(Rendered images with source text)
◇ ◇ ◇ ◇ ◇
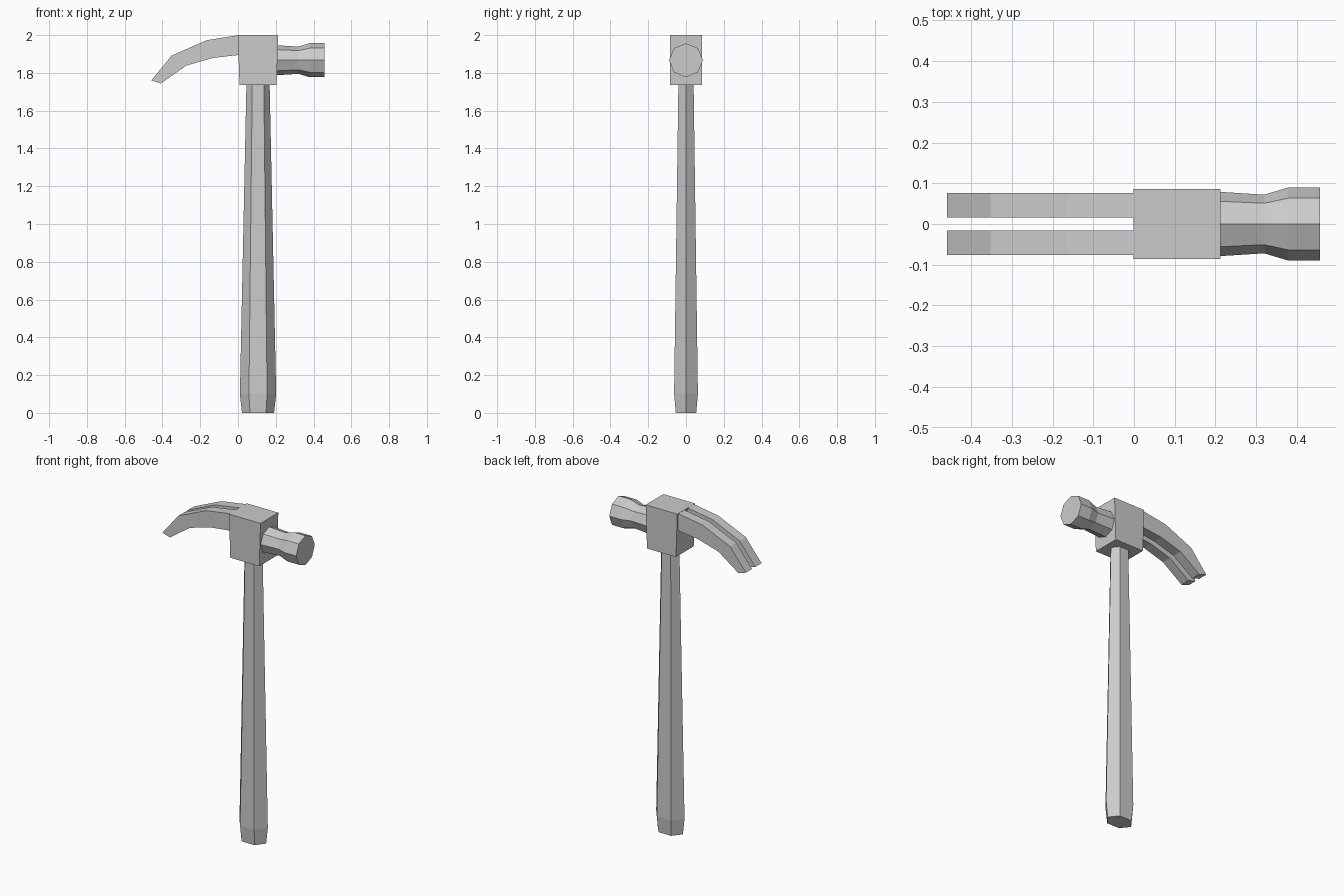
import bpy, bmesh
from math import cos, sin, tau

if "Cube" in bpy.data.objects:
    bpy.data.objects.remove(bpy.data.objects["Cube"])


def make_object(name, bm):
    bmesh.ops.recalc_face_normals(bm, faces=bm.faces[:])
    mesh = bpy.data.meshes.new(name)
    bm.to_mesh(mesh)
    bm.free()
    obj = bpy.data.objects.new(name, mesh)
    bpy.context.collection.objects.link(obj)
    return obj


def loft(name, rings):
    """Join equal-sized rings of points into a capped, flat-shaded solid."""
    bm = bmesh.new()
    loops = [[bm.verts.new(p) for p in ring] for ring in rings]
    n = len(loops[0])
    for a, b in zip(loops, loops[1:]):
        for i in range(n):
            j = (i + 1) % n
            bm.faces.new((a[i], a[j], b[j], b[i]))
    bm.faces.new(loops[0])
    bm.faces.new(loops[-1])
    return make_object(name, bm)


def circle(n):
    return [(cos(tau * i / n), sin(tau * i / n)) for i in range(n)]


CX = 0.106       # handle and head axis
FACE_Z = 1.867   # striking face axis

# Six-sided tapered handle: (z, x radius, y half width)
handle_rings = [(0, 0.085, 0.054), (0.1, 0.096, 0.063), (1.76, 0.061, 0.04)]
loft("handle", [[(CX + rx * c, hy / sin(tau / 6) * s, z) for c, s in circle(6)]
                for z, rx, hy in handle_rings])

# Head block, slightly narrower at the bottom
loft("head_block", [[(CX + sx * hx, sy * 0.086, z)
                     for sx, sy in ((-1, -1), (1, -1), (1, 1), (-1, 1))]
                    for z, hx in ((1.735, 0.098), (2.0, 0.107))])

# Eight-sided neck and striking face: (x, radius)
neck_rings = [(0.195, 0.08), (0.32, 0.072), (0.38, 0.09), (0.457, 0.09)]
loft("striking_face", [[(x, r * c, FACE_Z + r * s) for c, s in circle(8)]
                       for x, r in neck_rings])

# Curved claw prongs: upper and lower outline points, mirrored across y
upper = [(0.005, 2.0), (-0.166, 1.973), (-0.352, 1.891), (-0.459, 1.76)]
lower = [(0.005, 1.895), (-0.133, 1.879), (-0.273, 1.839), (-0.408, 1.744)]
prong = loft("claw_prongs", [[(u[0], 0.016, u[1]), (u[0], 0.076, u[1]),
                              (l[0], 0.076, l[1]), (l[0], 0.016, l[1])]
                             for u, l in zip(upper, lower)])
mirror = prong.modifiers.new("mirror", 'MIRROR')
mirror.use_axis = (False, True, False)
◇ ◇ ◇ ◇ ◇
* YOUR GOAL: The answer should hold every entry exactly as given and no pictures at all.

* ANSWER BELOW:
import bpy, bmesh
from math import cos, sin, tau

if "Cube" in bpy.data.objects:
    bpy.data.objects.remove(bpy.data.objects["Cube"])


def make_object(name, bm):
    bmesh.ops.recalc_face_normals(bm, faces=bm.faces[:])
    mesh = bpy.data.meshes.new(name)
    bm.to_mesh(mesh)
    bm.free()
    obj = bpy.data.objects.new(name, mesh)
    bpy.context.collection.objects.link(obj)
    return obj


def loft(name, rings):
    """Join equal-sized rings of points into a capped, flat-shaded solid."""
    bm = bmesh.new()
    loops = [[bm.verts.new(p) for p in ring] for ring in rings]
    n = len(loops[0])
    for a, b in zip(loops, loops[1:]):
        for i in range(n):
            j = (i + 1) % n
            bm.faces.new((a[i], a[j], b[j], b[i]))
    bm.faces.new(loops[0])
    bm.faces.new(loops[-1])
    return make_object(name, bm)


def circle(n):
    return [(cos(tau * i / n), sin(tau * i / n)) for i in range(n)]


CX = 0.106       # handle and head axis
FACE_Z = 1.867   # striking face axis

# Six-sided tapered handle: (z, x radius, y half width)
handle_rings = [(0, 0.085, 0.054), (0.1, 0.096, 0.063), (1.76, 0.061, 0.04)]
loft("handle", [[(CX + rx * c, hy / sin(tau / 6) * s, z) for c, s in circle(6)]
                for z, rx, hy in handle_rings])

# Head block, slightly narrower at the bottom
loft("head_block", [[(CX + sx * hx, sy * 0.086, z)
                     for sx, sy in ((-1, -1), (1, -1), (1, 1), (-1, 1))]
                    for z, hx in ((1.735, 0.098), (2.0, 0.107))])

# Eight-sided neck and striking face: (x, radius)
neck_rings = [(0.195, 0.08), (0.32, 0.072), (0.38, 0.09), (0.457, 0.09)]
loft("striking_face", [[(x, r * c, FACE_Z + r * s) for c, s in circle(8)]
                       for x, r in neck_rings])

# Curved claw prongs: upper and lower outline points, mirrored across y
upper = [(0.005, 2.0), (-0.166, 1.973), (-0.352, 1.891), (-0.459, 1.76)]
lower = [(0.005, 1.895), (-0.133, 1.879), (-0.273, 1.839), (-0.408, 1.744)]
prong = loft("claw_prongs", [[(u[0], 0.016, u[1]), (u[0], 0.076, u[1]),
                              (l[0], 0.076, l[1]), (l[0], 0.016, l[1])]
                             for u, l in zip(upper, lower)])
mirror = prong.modifiers.new("mirror", 'MIRROR')
mirror.use_axis = (False, True, False)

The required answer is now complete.